## TASK PROMPT
Please find every line of the listing below where "return" occurs and copy it.

## DATA IN THIS EXERCISE
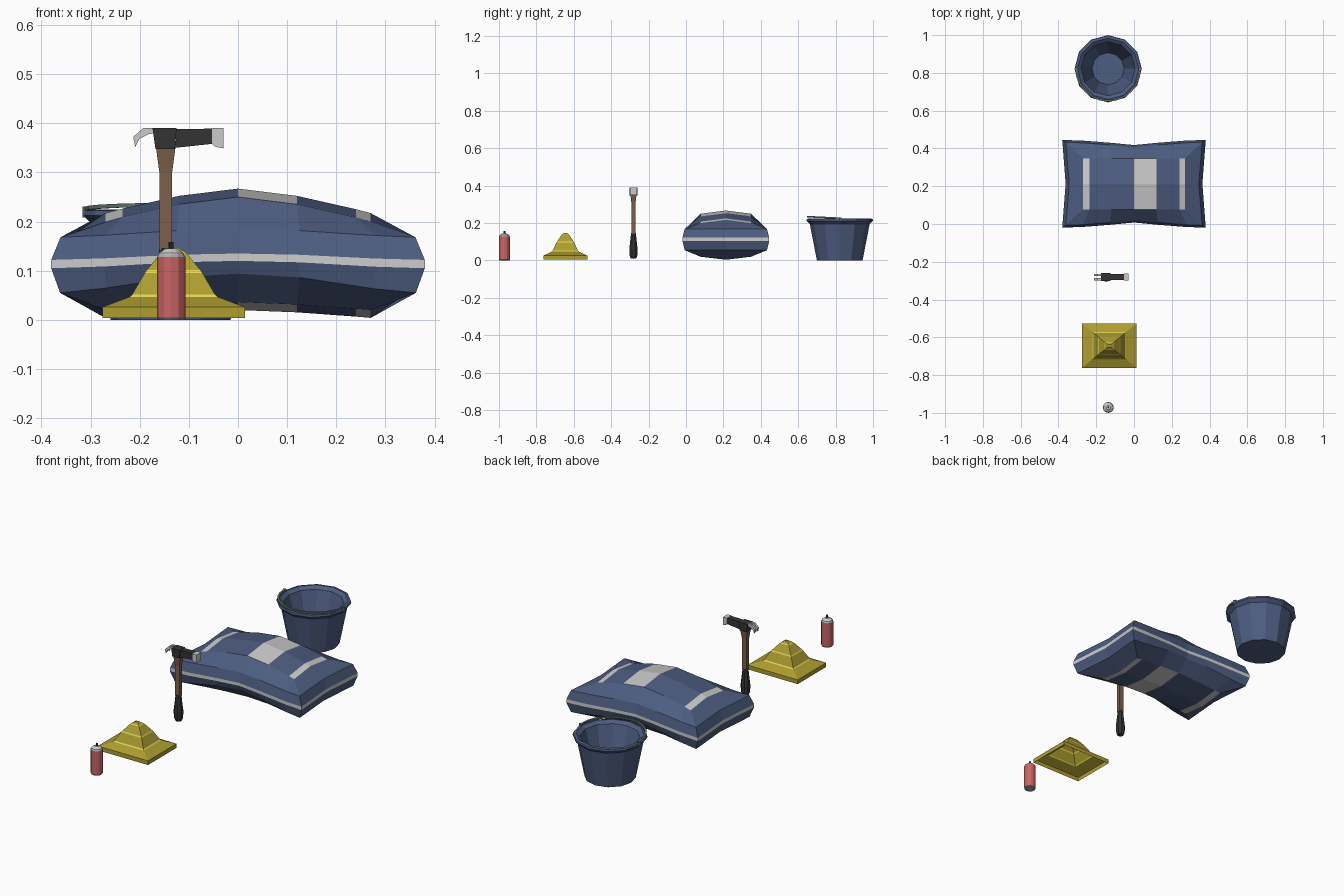
import bpy
import bmesh
import math

cube = bpy.data.objects.get("Cube")
if cube:
    bpy.data.objects.remove(cube)


def material(name, r, g, b):
    m = bpy.data.materials.new(name)
    m.use_nodes = True
    m.diffuse_color = (r, g, b, 1)
    bsdf = next(n for n in m.node_tree.nodes if n.type == "BSDF_PRINCIPLED")
    bsdf.inputs["Base Color"].default_value = (r, g, b, 1)
    return m


navy = material("navy", 0.075, 0.11, 0.22)
pale = material("pale grey", 0.6, 0.6, 0.6)
metal = material("metal grey", 0.4, 0.4, 0.4)
red = material("soft red", 0.58, 0.13, 0.13)
yellow = material("mustard yellow", 0.42, 0.34, 0.03)
bright = material("bright yellow", 0.75, 0.67, 0.09)
black = material("charcoal", 0.033, 0.033, 0.033)
brown = material("wood brown", 0.2, 0.115, 0.07)
green = material("grey green", 0.12, 0.17, 0.14)


def finish(name, bm, mats, closed=True):
    if closed:
        bmesh.ops.recalc_face_normals(bm, faces=bm.faces)
    mesh = bpy.data.meshes.new(name)
    bm.to_mesh(mesh)
    bm.free()
    for m in mats:
        mesh.materials.append(m)
    ob = bpy.data.objects.new(name, mesh)
    bpy.context.collection.objects.link(ob)
    return ob


def bridge(bm, a, b, slot=0, loop=True):
    n = len(a)
    for k in range(n if loop else n - 1):
        j = (k + 1) % n
        bm.faces.new((a[k], a[j], b[j], b[k])).material_index = slot


def lathe(name, profile, sides, x, y, mats, bands=None, sx=1, sy=1,
          turn=0.0, bottom=True, top=True):
    """Stack rings of (radius, z); bands gives the material slot between rings."""
    bm = bmesh.new()
    rings = []
    for r, z in profile:
        angles = [turn + math.tau * k / sides for k in range(sides)]
        rings.append([bm.verts.new((x + r * sx * math.cos(a),
                                    y + r * sy * math.sin(a), z)) for a in angles])
    bands = bands or [0] * (len(rings) - 1)
    for a, b, slot in zip(rings, rings[1:], bands):
        bridge(bm, a, b, slot)
    if bottom:
        bm.faces.new(rings[0][::-1]).material_index = bands[0]
    if top:
        bm.faces.new(rings[-1]).material_index = bands[-1]
    return finish(name, bm, mats, bottom and top)


def prism(name, outline, y, half, mat):
    """Extrude an (x, z) outline along y."""
    bm = bmesh.new()
    a, b = [[bm.verts.new((px, y + s * half, pz)) for px, pz in outline] for s in (-1, 1)]
    bridge(bm, a, b)
    bm.faces.new(a)
    bm.faces.new(b[::-1])
    return finish(name, bm, [mat])


# Spray can
CX, CY = -0.136, -0.971
lathe("can_body", [(0.026, 0), (0.029, 0.004), (0.029, 0.128), (0.026, 0.133)],
      12, CX, CY, [metal, red], [0, 1, 0])
lathe("can_dome", [(0.026, 0.132), (0.025, 0.136), (0.012, 0.145)], 12, CX, CY, [pale])
lathe("can_nozzle", [(0.005, 0.142), (0.005, 0.158)], 8, CX, CY, [black])

# Heaped pile: open square shell with thin bright bands
pile = [(0.145, 0.004), (0.145, 0.026), (0.089, 0.047), (0.084, 0.052), (0.059, 0.095),
        (0.055, 0.101), (0.026, 0.136), (0.022, 0.139), (0.008, 0.148)]
root2 = math.sqrt(2)
lathe("yellow_pile", [(r * root2, z) for r, z in pile], 4, -0.131, -0.645,
      [yellow, bright], [0, 0, 1, 0, 1, 0, 1, 0], sy=0.81, turn=math.pi / 4, bottom=False)

# Hammer
HX, HY = -0.147, -0.281
lathe("hammer_grip", [(0.015, 0.01), (0.022, 0.025), (0.024, 0.06), (0.018, 0.11), (0.014, 0.146)],
      8, HX, HY, [black], turn=math.pi / 8)
lathe("hammer_handle", [(0.013 * root2, 0.14), (0.013 * root2, 0.3), (0.02 * root2, 0.352)],
      4, HX, HY, [brown], sy=0.8, turn=math.pi / 4)
prism("hammer_eye", [(-0.174, 0.39), (-0.125, 0.39), (-0.128, 0.348), (-0.168, 0.348)],
      HY, 0.022, black)
prism("hammer_neck", [(-0.126, 0.388), (-0.053, 0.389), (-0.053, 0.358), (-0.127, 0.35)],
      HY, 0.016, black)
prism("hammer_face", [(-0.053, 0.39), (-0.03, 0.39), (-0.03, 0.349), (-0.046, 0.352), (-0.053, 0.358)],
      HY, 0.019, pale)
claw = [(-0.172, 0.39), (-0.193, 0.39), (-0.213, 0.372), (-0.209, 0.352),
        (-0.201, 0.368), (-0.181, 0.378), (-0.172, 0.379)]
for side, label in ((-1, "front"), (1, "back")):
    prism("hammer_claw_" + label, claw, HY + side * 0.011, 0.006, pale)

# Pillow: top and bottom grids joined by shoulder rings and a pale seam
PY = 0.213
stations = [-0.27, -0.235, -0.12, 0, 0.12, 0.24, 0.27]
last = len(stations) - 1
border = ([(i, -1) for i in range(last + 1)] + [(last, 0)]
          + [(i, 1) for i in range(last, -1, -1)] + [(0, 0)])


def pillow_grid(bm, z_mid, drop, edge):
    grid = {}
    for i, u in enumerate(stations):
        for v in (-1, 0, 1):
            z = z_mid - drop * (abs(u) / 0.27) ** 1.5 + edge * abs(v)
            grid[i, v] = bm.verts.new((u, PY + v * 0.135, z))
    for i in range(last):
        for v in (-1, 0):
            f = bm.faces.new((grid[i, v], grid[i + 1, v], grid[i + 1, v + 1], grid[i, v + 1]))
            f.material_index = int(i in (0, 3, last - 1))
    return [grid[k] for k in border]


def pillow_ring(bm, hx, hy, z_mid, z_corner):
    ring = []
    for i, v in border:
        u = stations[i]
        t = abs(u) / 0.27
        x = math.copysign(hx - 0.018 * (v == 0), u) if i in (0, last) else u * (1 + 0.2 * t * t)
        y = PY + v * (hy - 0.027 * (1 - t))
        ring.append(bm.verts.new((x, y, z_mid + (z_corner - z_mid) * t * t)))
    return ring


bm = bmesh.new()
loops = [pillow_grid(bm, 0.02, 0.016, 0.016),
         pillow_ring(bm, 0.362, 0.22, 0.094, 0.055),
         pillow_ring(bm, 0.38, 0.232, 0.12, 0.105),
         pillow_ring(bm, 0.38, 0.232, 0.135, 0.122),
         pillow_ring(bm, 0.361, 0.22, 0.185, 0.168),
         pillow_grid(bm, 0.267, 0.05, -0.017)]
for lower, upper, slot in zip(loops, loops[1:], (0, 0, 1, 0, 0)):
    bridge(bm, lower, upper, slot)
finish("pillow", bm, [navy, pale])

# Bucket with flared rim and hollow inside
BX, BY = -0.137, 0.822
lathe("bucket", [(0.122, 0), (0.16, 0.195), (0.178, 0.212), (0.176, 0.222), (0.162, 0.224),
                 (0.143, 0.21), (0.085, 0.02)], 12, BX, BY, [navy])

# Carrying handle resting along the front of the rim
bm = bmesh.new()
sections = []
for k in range(13):
    a = math.pi + math.pi * k / 12
    lift = 0.222 - 0.008 * math.sin(a)
    sections.append([bm.verts.new((BX + r * math.cos(a), BY + r * math.sin(a), lift + dz))
                     for r, dz in ((0.164, 0), (0.174, 0), (0.174, 0.008), (0.164, 0.008))])
for a, b in zip(sections, sections[1:]):
    bridge(bm, a, b)
bm.faces.new(sections[0])
bm.faces.new(sections[-1])
finish("bucket_handle", bm, [green])
for side, label in ((-1, "right"), (1, "left")):
    lathe("handle_ear_" + label, [(0.01, 0.208), (0.01, 0.231)], 6, BX + side * 0.169, BY, [green])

## EXPECTED ANSWER
    return m
    return ob
    return finish(name, bm, mats, bottom and top)
    return finish(name, bm, [mat])
    return [grid[k] for k in border]
    return ring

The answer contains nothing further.